THE FINANCE MINISTER has said the coverage of the taped conversations involving senior figures at Anglo Irish Bank is something Ireland “could have done without”.
Michael Noonan said the international coverage of the recordings, which are being published by the Irish Independent this week, could damage Ireland’s standing in the opinion of the countries which are funding Ireland’s bailout.
“I’ve no doubt at all it would influence public opinion in the countries that provide us with the funds that are needed for our bailout programme,” Noonan told reporters outside a meeting of EU finance ministers in Brussels.
“We have put a lot of energy into restoring Ireland’s reputation – I hope it’s a passing phase and it doesn’t do permanent damage,” he said.
“But we could have done without it.”
The minister said he would be speaking with the German finance minister Wolfgang Schauble over the course of this evening’s summit – which aims to wrap up a common set of rules on who foots the bill for saving a struggling bank – but did not say if he would broach the topic of the tapes.

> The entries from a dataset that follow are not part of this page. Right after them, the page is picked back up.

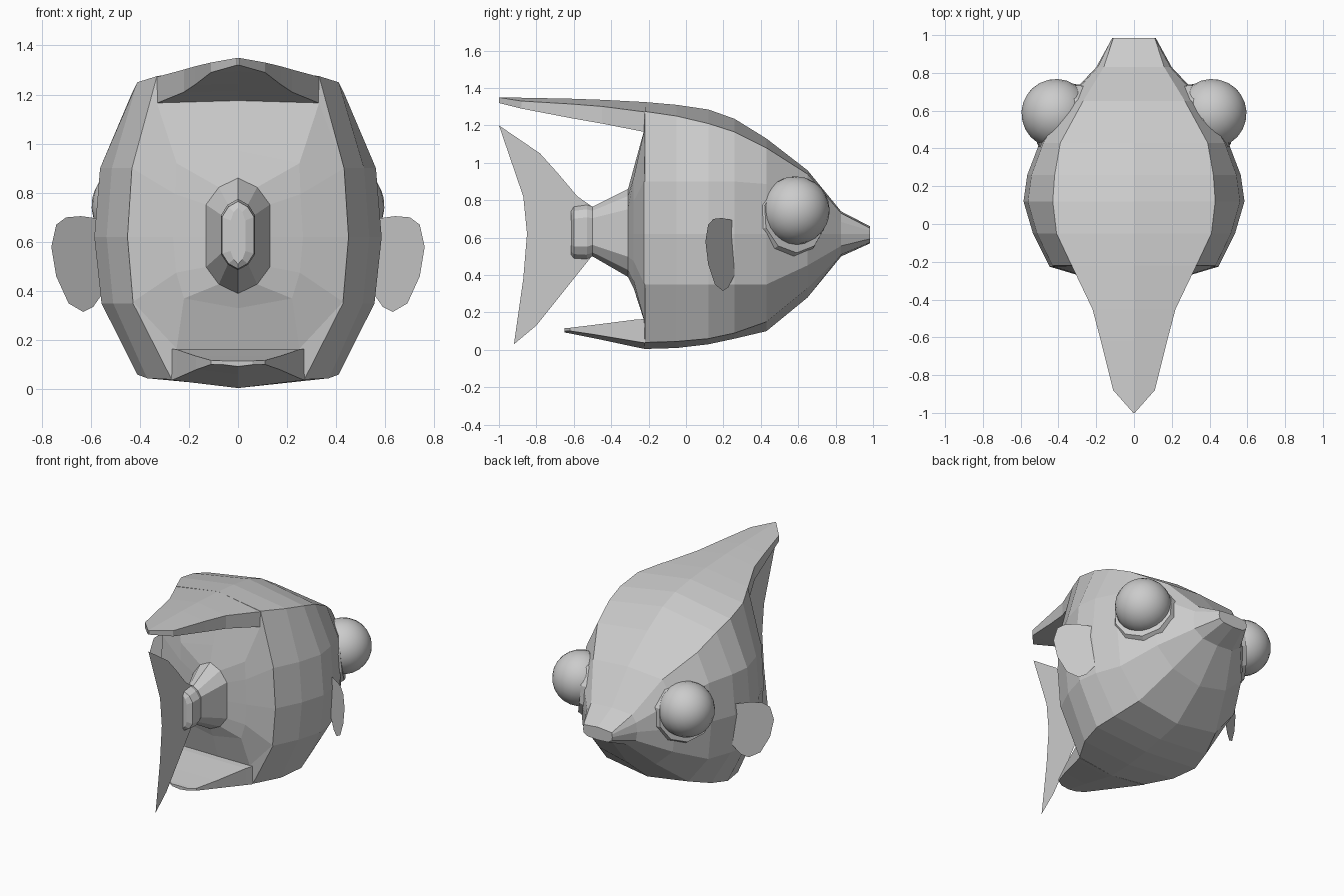
import bpy, bmesh, math
from mathutils import Vector

if "Cube" in bpy.data.objects:
    bpy.data.objects.remove(bpy.data.objects["Cube"])

grey = bpy.data.materials.new("light_grey")
grey.diffuse_color = (0.6, 0.6, 0.6, 1)
grey.use_nodes = True
grey.node_tree.nodes["Principled BSDF"].inputs["Base Color"].default_value = grey.diffuse_color


def finish(name, bm):
    bmesh.ops.remove_doubles(bm, verts=bm.verts, dist=0.0005)
    bmesh.ops.recalc_face_normals(bm, faces=bm.faces)
    mesh = bpy.data.meshes.new(name)
    bm.to_mesh(mesh)
    bm.free()
    mesh.materials.append(grey)
    ob = bpy.data.objects.new(name, mesh)
    bpy.context.collection.objects.link(ob)
    return ob


def loft(name, stations):
    """Each station is (y, half section of (x, z) from top centre to bottom centre)."""
    bm = bmesh.new()
    rings = []
    for y, half in stations:
        pts = half + [(-x, z) for x, z in half[-2:0:-1]]
        rings.append([bm.verts.new((x, y, z)) for x, z in pts])
    for a, b in zip(rings, rings[1:]):
        for i in range(len(a)):
            j = (i + 1) % len(a)
            bm.faces.new((a[i], a[j], b[j], b[i]))
    bm.faces.new(rings[0])
    bm.faces.new(rings[-1])
    return finish(name, bm)


def plate(name, pts):
    bm = bmesh.new()
    bm.faces.new([bm.verts.new(p) for p in pts])
    return finish(name, bm)


AXIS = 0.62  # height of the widest line of the body


def body_section(y, top, ridge_x, ridge_z, width, belly_x, belly_z, bottom):
    shoulder = AXIS + min(.28, .58 * (ridge_z - AXIS))
    lower = AXIS - min(.27, .58 * (AXIS - belly_z))
    return y, [(0, top), (ridge_x, ridge_z), (.96 * width, shoulder), (width, AXIS),
               (.95 * width, lower), (belly_x, belly_z), (0, bottom)]


def stalk_section(y, w, top, bottom):
    h = top - bottom
    return y, [(0, top), (.6 * w, top - .08 * h), (w, top - .23 * h), (w, AXIS),
               (w, bottom + .23 * h), (.6 * w, bottom + .08 * h), (0, bottom)]


# Body from the lips to the rear wall, then the tail stalk
body_rows = [
    (.985, .66, .11, .65, .115, .08, .575, .57),
    (.83, .74, .16, .73, .20, .12, .51, .50),
    (.65, .96, .27, .94, .37, .22, .33, .28),
    (.43, 1.13, .39, 1.08, .50, .32, .15, .10),
    (.26, 1.235, .42, 1.165, .565, .38, .09, .06),
    (.12, 1.285, .43, 1.21, .585, .41, .06, .03),
    (-.05, 1.31, .41, 1.25, .535, .37, .045, .01),
    (-.22, 1.325, .33, 1.275, .45, .27, .04, .005),
    (-.225, 1.17, .33, 1.165, .45, .25, .165, .16),
    (-.28, .97, .25, .92, .265, .22, .37, .33),
]
stalk_rows = [(-.31, .13, .86, .39), (-.50, .06, .765, .50), (-.53, .07, .775, .485),
              (-.60, .065, .765, .49), (-.615, .03, .74, .51)]
loft("body", [body_section(*r) for r in body_rows] + [stalk_section(*r) for r in stalk_rows])


# Swept back fins: (y, half width, top, lower edge); sloping edges thin out with the width
def fin(name, rows, dome, keel):
    loft(name, [(y, [(0, top), (w, top - dome * w), (w, low + keel[0] * w),
                     (0, low + keel[1] * w)]) for y, w, top, low in rows])


fin("top_fin", [(-.22, .33, 1.325, 1.165), (-.45, .22, 1.337, 1.21), (-.62, .175, 1.343, 1.24),
                (-.88, .11, 1.348, 1.29), (-1, .004, 1.35, 1.32)], .16, (0, .03))
fin("bottom_fin", [(-.22, .27, .165, .005), (-.27, .25, .162, .015), (-.48, .17, .135, .06),
                   (-.62, .11, .118, .088), (-.65, .06, .116, .093)], 0, (.12, 0))

# Flat tail fin
tail = [(-1, 1.2), (-.78, 1.05), (-.69, .95), (-.58, .82), (-.5, .765), (-.5, .505),
        (-.6, .38), (-.8, .13), (-.92, .03), (-.87, .38), (-.85, .62), (-.87, .82)]
plate("tail_fin", [(0, y, z) for y, z in tail])

# Side fins, eye rims and eyes
paddle = [(.53, .69), (.64, .705), (.70, .70), (.74, .67), (.76, .58), (.74, .46),
          (.69, .35), (.63, .315), (.59, .335), (.53, .42)]
for s, label in ((1, "right"), (-1, "left")):
    plate(label + "_side_fin", [(s * x, .255 - (x - .55) * .72, z) for x, z in paddle])

    out = Vector((.84 * s, .53, .10)).normalized()
    turn = out.to_track_quat('Z', 'Y').to_euler()
    bpy.ops.mesh.primitive_cone_add(vertices=10, radius1=.225, radius2=.195, depth=.06,
                                    location=(.385 * s, .565, .71), rotation=turn)
    rim = bpy.context.object
    rim.name = label + "_eye_rim"
    rim.data.materials.append(grey)

    bpy.ops.mesh.primitive_uv_sphere_add(segments=24, ring_count=12, radius=.183,
                                         location=(.413 * s, .585, .745), rotation=turn)
    eye = bpy.context.object
    eye.name = label + "_eye"
    eye.data.materials.append(grey)
    bpy.ops.object.shade_smooth()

Noonan also explained the delay in bringing criminal charges against some figures in Anglo because of the sheer size of the case against them:
There are tea chests – hundreds of tea chests – full of documents, and then there are tapes as well.
So it’s very difficult to put the book of evidence together.
Noonan also explained that the tapes would have originated from the mandatory recording of conversations involving treasuries in banks, which he said was understandable.
John Bowe, the sole figure who has appeared in all of the recordings made available to date, was the director of treasury at Anglo.